Macroeconomists seemingly have adopted monastic practices of self-flagellation to explain why the tribe completely misjudged the housing bubble . Their collective crystal balls didn’t predict an ensuing financial crisis either. A blog entry by Finance Professor Raghu Rajan at University of Chicago has further stimulated the conversation today. He’s written a book called Fault Lines and made remarks from the book at its official blog site. I found it at Memeorandum along with a few choice links.
I’ve written about fresh water and salt water economics before. Some of today’s discussion clearly involves philosophical fault lines. Rajan is from the panultimate fresh water university and all finance academics eventually drown in the Efficient Markets Hypothesis (EMH) literature. I’ve been pretty outspoken about how much damage I think the EMH has done to economics and especially my field, financial economics. However, it’s hard to get published in finance journals taking a contrarian view. This is one explanation he examines, then dismisses which is why I’ve taken a good look at his argument.
I have not read his book, but judging from the video and this blog entry, Rajan spends some time on the role of EMH and EMH true believers in the crisis. I can provide you with my own anecdotes on this. I can also tell you I tried to avoid some seminars because I don’t want to read any more Eugene Fama who is Rajan’s colleague. I frankly think EMH blinders or misunderstanding were a good deal–but not all–of the problem.

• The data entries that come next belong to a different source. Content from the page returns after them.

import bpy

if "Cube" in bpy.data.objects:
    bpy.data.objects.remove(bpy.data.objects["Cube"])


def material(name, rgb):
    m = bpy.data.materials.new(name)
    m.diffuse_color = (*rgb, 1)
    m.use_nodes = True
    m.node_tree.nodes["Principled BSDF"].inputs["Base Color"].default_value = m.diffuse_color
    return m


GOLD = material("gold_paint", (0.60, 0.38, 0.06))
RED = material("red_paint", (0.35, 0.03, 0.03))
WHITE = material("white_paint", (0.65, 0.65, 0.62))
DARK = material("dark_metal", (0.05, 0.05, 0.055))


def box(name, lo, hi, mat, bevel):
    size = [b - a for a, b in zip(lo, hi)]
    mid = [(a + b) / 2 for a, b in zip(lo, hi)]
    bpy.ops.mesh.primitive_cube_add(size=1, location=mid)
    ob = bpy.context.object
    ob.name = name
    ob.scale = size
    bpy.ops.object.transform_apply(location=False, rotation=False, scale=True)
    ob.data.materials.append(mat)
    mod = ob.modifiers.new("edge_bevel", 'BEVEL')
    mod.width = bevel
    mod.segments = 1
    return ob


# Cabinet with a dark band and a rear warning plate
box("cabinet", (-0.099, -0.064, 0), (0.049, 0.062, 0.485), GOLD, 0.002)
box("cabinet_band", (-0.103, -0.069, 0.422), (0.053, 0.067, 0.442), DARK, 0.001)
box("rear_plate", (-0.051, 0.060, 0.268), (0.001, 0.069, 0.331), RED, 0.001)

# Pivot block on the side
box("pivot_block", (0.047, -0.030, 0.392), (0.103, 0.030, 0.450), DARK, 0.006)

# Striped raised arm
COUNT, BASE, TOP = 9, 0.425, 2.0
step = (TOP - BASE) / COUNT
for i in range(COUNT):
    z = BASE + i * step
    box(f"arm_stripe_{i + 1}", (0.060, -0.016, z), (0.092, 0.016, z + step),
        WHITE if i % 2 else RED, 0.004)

I was researching the subprime markets directly after Katrina and was told by my finance professors that I was following an unpublishable and boring line of research. (They used the term ‘unsexy’.) I saw hints of problems in subprime markets as early as late 2005 in the work I did with the sensitivity of stock prices of finance companies heavily invested in subprime loans to some key macroeconomic variables. I was told that line of research was unlikely to help my marketability and ability to get tenure upon graduation. They yawned when I presented the paper. I turned it in for my third econometrics seminar and switched to something else.
Finance journals editors do love them some EMH so anything on market anomalies is likely to get a jaundiced set of editor eyes. But, Rajan brings up some important points and the resulting discussion is worth viewing here. Here’s Rajan talking directly to the EMH and why he thinks it may not be a big deal.
Perhaps the reason was ideology: we were too wedded to the idea that markets are efficient, market participants are rational, and high prices are justified by economic fundamentals. But some of this criticism of “market fundamentalism” reflects a misunderstanding. The dominant “efficient markets theory” says only that markets reflect what is publicly known, and that it is hard to make money off markets consistently – something verified by the hit that most investor portfolios took in the crisis. The theory does not say that markets cannot plummet if the news is bad, or if investors become risk-averse.
Critics argue that the fundamentals were deteriorating in plain sight, and that the market (and economists) simply ignored it. But hindsight distorts analysis. We cannot point to a lonely Cassandra like Robert Shiller of Yale University, who regularly argued that house prices were unsustainable, as proof that the truth was ignored. There are always naysayers, and they are often wrong. There were many more economists who believed that house prices, though high, were unlikely to fall across the board.
Rajan points out that this probably isn’t the sole or primary explanation even though it is one that gets a lot of ink these days. I too think some of the problem is a misunderstanding of the various forms of EMH . So, the major philosophical debate happening in finance circles isn’t central to Rajan’s explanation. There is no conspiracy of EMH apologists to force misunderstanding of market rationality, so alright, I’ll give him that one.
Economist Tyler Cowen at Marginal Revolution likes the alternative succinct explanation Rajan provides. (You should read the comments to that thread.)
Raghu Rajan nails it:
I would argue that three factors largely explain our collective failure: specialization, the difficulty of forecasting, and the disengagement of much of the profession from the real world.
Rajan also dismisses another circle of conspirators by stating this. It’s also probably why one of those so-called progressives jumped on the dismissal earlier today. This conspiracy meme crosses circles of folks that are more into political economy than economics itself. This group argues the hypothesis that the “system” bribed economists to stay quiet. I’ve gotten into it more than a few people of the Matt Stoller mindset and various Rand hanger-ons about this improbable case. One of the biggest memes is that the FED actively influences economists not to publish things against their interests. (Usually, this comes from Austrian School folks who can’t get published any where mainstream because they want to completely operate outside of the scientific method and ignore data.) Matt Yglesias is one of these people making a living off this canard and he jumped to the bait immediately. His reasoning speaks more about him than about economists.